WHAT NEEDS TO BE DONE
Beneath this line are the data; copy exactly the part of them that opens with the line containing "(34, 34, 34))" and closes with the line containing "27, 13, 15)])", and only that part.

DATASET ENTRIES section start

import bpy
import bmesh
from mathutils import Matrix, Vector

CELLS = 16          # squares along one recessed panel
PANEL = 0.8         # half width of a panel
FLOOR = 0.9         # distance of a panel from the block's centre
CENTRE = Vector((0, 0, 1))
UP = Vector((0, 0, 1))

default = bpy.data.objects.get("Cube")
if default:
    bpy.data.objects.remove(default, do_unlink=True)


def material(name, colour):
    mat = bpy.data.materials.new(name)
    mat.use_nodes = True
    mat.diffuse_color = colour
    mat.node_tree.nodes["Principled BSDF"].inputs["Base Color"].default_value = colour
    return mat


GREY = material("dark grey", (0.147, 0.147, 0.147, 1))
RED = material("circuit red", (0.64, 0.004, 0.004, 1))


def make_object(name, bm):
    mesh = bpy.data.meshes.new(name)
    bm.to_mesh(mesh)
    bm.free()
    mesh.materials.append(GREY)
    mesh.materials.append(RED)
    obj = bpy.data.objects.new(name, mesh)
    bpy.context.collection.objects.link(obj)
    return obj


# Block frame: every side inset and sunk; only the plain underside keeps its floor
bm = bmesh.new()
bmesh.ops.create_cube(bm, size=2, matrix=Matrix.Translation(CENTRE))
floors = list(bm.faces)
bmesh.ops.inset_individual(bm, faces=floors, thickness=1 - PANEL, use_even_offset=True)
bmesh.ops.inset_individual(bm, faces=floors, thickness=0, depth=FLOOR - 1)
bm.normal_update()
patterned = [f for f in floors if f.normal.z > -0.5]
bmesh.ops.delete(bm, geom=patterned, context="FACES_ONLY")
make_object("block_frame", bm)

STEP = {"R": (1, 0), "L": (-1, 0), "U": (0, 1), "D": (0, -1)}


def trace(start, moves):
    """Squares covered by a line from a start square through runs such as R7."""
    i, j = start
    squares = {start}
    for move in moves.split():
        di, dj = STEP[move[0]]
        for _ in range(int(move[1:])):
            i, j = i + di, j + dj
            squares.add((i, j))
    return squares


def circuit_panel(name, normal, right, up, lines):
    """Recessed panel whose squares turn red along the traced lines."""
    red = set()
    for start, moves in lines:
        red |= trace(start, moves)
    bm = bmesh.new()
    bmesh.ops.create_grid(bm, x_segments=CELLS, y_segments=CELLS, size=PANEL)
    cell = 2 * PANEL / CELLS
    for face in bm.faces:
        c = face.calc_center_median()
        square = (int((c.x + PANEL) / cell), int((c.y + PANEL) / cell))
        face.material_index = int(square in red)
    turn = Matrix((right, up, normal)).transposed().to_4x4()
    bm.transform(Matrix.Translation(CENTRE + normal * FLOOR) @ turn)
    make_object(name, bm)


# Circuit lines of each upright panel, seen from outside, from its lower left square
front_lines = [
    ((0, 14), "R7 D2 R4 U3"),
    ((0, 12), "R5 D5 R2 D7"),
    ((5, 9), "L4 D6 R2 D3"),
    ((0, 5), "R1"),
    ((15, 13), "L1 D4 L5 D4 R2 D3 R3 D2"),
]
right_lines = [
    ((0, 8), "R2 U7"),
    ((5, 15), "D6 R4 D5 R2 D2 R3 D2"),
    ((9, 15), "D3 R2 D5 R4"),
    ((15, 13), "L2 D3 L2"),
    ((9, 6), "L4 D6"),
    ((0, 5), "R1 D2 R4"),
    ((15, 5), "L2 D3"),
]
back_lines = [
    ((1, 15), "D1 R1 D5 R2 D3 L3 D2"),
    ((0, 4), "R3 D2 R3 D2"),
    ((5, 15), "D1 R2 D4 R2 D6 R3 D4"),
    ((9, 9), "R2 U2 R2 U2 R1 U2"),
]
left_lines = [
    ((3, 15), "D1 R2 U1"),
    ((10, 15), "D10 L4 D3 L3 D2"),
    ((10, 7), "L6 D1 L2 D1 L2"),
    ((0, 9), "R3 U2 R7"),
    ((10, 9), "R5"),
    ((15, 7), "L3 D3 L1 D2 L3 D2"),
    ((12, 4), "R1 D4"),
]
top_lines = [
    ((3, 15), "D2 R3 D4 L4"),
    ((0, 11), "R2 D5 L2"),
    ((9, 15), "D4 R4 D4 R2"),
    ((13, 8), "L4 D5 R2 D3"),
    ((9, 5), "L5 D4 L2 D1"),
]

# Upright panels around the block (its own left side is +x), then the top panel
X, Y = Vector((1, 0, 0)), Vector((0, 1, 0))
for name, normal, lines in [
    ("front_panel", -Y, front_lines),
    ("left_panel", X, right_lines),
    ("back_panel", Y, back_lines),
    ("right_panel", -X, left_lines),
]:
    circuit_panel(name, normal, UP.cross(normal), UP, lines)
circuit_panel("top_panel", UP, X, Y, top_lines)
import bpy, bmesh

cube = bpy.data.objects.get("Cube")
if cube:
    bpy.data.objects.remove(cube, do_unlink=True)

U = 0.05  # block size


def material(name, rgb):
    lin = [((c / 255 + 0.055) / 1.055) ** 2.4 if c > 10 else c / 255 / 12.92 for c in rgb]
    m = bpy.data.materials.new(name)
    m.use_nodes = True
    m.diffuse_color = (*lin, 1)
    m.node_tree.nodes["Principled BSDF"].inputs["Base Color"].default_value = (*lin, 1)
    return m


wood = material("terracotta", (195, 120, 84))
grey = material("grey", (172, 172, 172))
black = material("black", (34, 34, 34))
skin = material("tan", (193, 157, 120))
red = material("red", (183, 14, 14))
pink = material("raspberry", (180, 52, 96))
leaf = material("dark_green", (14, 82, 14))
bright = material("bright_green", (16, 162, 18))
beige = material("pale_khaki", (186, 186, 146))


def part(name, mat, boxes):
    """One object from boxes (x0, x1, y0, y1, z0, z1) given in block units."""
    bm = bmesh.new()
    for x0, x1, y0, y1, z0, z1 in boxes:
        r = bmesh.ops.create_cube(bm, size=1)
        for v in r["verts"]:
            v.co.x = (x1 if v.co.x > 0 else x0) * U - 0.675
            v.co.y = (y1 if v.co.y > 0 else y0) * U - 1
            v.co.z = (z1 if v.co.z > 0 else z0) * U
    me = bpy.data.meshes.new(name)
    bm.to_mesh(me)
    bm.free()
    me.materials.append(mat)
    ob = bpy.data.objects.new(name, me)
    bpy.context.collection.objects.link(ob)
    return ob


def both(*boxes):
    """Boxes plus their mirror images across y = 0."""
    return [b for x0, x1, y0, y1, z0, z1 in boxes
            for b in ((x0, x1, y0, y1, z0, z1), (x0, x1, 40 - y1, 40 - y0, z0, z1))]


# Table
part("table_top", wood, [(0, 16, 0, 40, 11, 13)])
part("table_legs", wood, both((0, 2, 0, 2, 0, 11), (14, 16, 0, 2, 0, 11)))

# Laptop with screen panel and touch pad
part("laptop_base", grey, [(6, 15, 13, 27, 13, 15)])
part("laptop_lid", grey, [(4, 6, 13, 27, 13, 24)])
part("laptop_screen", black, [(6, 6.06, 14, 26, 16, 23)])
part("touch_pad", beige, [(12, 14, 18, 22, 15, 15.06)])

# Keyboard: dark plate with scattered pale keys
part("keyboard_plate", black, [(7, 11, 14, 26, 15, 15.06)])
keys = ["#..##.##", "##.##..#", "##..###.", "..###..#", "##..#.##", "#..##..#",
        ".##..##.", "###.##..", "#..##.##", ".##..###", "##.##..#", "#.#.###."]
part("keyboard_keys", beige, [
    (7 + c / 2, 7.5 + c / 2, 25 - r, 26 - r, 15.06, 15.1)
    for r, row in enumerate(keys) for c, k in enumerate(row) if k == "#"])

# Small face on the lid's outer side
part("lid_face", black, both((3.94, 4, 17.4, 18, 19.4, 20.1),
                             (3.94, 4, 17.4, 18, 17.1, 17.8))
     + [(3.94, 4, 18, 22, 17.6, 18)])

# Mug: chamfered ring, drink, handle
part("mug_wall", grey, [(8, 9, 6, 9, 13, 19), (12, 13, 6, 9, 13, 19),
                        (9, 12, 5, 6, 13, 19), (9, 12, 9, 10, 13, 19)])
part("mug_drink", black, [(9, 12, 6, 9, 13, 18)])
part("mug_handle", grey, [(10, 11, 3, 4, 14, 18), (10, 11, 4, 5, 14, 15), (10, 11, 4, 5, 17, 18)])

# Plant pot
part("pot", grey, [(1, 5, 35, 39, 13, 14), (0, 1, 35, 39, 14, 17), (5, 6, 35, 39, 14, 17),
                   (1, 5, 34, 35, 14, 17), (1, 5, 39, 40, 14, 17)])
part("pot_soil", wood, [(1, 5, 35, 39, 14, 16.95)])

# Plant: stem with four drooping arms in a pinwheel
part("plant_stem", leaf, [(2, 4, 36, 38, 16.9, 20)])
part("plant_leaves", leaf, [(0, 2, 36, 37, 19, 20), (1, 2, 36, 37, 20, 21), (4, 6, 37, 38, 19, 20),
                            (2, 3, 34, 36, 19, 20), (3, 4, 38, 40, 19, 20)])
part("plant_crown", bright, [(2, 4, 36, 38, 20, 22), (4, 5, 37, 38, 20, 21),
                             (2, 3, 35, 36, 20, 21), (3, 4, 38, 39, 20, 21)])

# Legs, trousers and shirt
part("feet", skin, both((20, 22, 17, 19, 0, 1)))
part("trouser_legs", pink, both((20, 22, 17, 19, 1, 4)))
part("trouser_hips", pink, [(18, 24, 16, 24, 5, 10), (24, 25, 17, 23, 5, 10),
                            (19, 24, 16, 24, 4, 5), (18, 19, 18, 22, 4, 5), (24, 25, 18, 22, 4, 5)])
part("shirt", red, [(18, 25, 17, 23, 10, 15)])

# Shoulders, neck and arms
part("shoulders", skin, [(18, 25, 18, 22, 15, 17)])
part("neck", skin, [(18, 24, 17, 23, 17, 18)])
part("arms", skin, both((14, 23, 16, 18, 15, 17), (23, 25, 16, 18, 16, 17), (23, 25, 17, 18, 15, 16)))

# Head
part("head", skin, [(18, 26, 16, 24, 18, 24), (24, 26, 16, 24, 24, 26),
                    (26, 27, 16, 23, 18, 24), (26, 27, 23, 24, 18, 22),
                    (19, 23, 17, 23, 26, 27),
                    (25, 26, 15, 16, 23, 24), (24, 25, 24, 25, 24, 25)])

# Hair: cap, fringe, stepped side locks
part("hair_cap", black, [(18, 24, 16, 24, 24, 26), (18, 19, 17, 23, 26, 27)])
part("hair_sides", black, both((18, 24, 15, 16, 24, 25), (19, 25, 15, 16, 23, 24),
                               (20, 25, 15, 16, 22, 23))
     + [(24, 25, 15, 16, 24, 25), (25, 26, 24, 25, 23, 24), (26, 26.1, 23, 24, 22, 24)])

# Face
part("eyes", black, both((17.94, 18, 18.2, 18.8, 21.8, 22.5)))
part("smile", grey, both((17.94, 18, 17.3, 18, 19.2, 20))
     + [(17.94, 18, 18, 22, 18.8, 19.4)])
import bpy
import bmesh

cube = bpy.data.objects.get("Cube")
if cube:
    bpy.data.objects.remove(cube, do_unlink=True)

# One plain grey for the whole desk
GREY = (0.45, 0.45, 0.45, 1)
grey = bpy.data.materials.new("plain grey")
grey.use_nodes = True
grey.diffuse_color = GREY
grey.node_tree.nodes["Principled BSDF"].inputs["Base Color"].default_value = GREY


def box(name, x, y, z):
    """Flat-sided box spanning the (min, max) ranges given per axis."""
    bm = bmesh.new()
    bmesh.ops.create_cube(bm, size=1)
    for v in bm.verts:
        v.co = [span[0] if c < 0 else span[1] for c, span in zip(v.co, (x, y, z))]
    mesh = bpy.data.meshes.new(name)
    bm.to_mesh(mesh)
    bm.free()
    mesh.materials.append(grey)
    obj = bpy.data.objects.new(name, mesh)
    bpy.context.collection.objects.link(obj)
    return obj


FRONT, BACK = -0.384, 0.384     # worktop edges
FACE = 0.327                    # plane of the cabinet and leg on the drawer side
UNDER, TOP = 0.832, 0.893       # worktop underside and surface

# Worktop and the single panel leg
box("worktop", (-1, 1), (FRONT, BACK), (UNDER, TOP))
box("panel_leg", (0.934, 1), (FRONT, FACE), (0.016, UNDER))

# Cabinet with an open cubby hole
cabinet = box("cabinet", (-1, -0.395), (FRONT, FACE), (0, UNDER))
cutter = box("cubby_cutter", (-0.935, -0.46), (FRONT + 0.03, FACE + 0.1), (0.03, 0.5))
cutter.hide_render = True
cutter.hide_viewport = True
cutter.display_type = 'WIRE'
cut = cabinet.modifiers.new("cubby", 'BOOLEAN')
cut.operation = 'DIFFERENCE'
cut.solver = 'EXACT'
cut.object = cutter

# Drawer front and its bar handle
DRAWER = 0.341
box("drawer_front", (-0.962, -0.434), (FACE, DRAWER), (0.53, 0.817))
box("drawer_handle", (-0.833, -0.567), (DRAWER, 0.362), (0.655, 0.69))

DATASET ENTRIES section end

SOLUTION FOR THIS PROBLEM
black = material("black", (34, 34, 34))
skin = material("tan", (193, 157, 120))
red = material("red", (183, 14, 14))
pink = material("raspberry", (180, 52, 96))
leaf = material("dark_green", (14, 82, 14))
bright = material("bright_green", (16, 162, 18))
beige = material("pale_khaki", (186, 186, 146))


def part(name, mat, boxes):
    """One object from boxes (x0, x1, y0, y1, z0, z1) given in block units."""
    bm = bmesh.new()
    for x0, x1, y0, y1, z0, z1 in boxes:
        r = bmesh.ops.create_cube(bm, size=1)
        for v in r["verts"]:
            v.co.x = (x1 if v.co.x > 0 else x0) * U - 0.675
            v.co.y = (y1 if v.co.y > 0 else y0) * U - 1
            v.co.z = (z1 if v.co.z > 0 else z0) * U
    me = bpy.data.meshes.new(name)
    bm.to_mesh(me)
    bm.free()
    me.materials.append(mat)
    ob = bpy.data.objects.new(name, me)
    bpy.context.collection.objects.link(ob)
    return ob


def both(*boxes):
    """Boxes plus their mirror images across y = 0."""
    return [b for x0, x1, y0, y1, z0, z1 in boxes
            for b in ((x0, x1, y0, y1, z0, z1), (x0, x1, 40 - y1, 40 - y0, z0, z1))]


# Table
part("table_top", wood, [(0, 16, 0, 40, 11, 13)])
part("table_legs", wood, both((0, 2, 0, 2, 0, 11), (14, 16, 0, 2, 0, 11)))

# Laptop with screen panel and touch pad
part("laptop_base", grey, [(6, 15, 13, 27, 13, 15)])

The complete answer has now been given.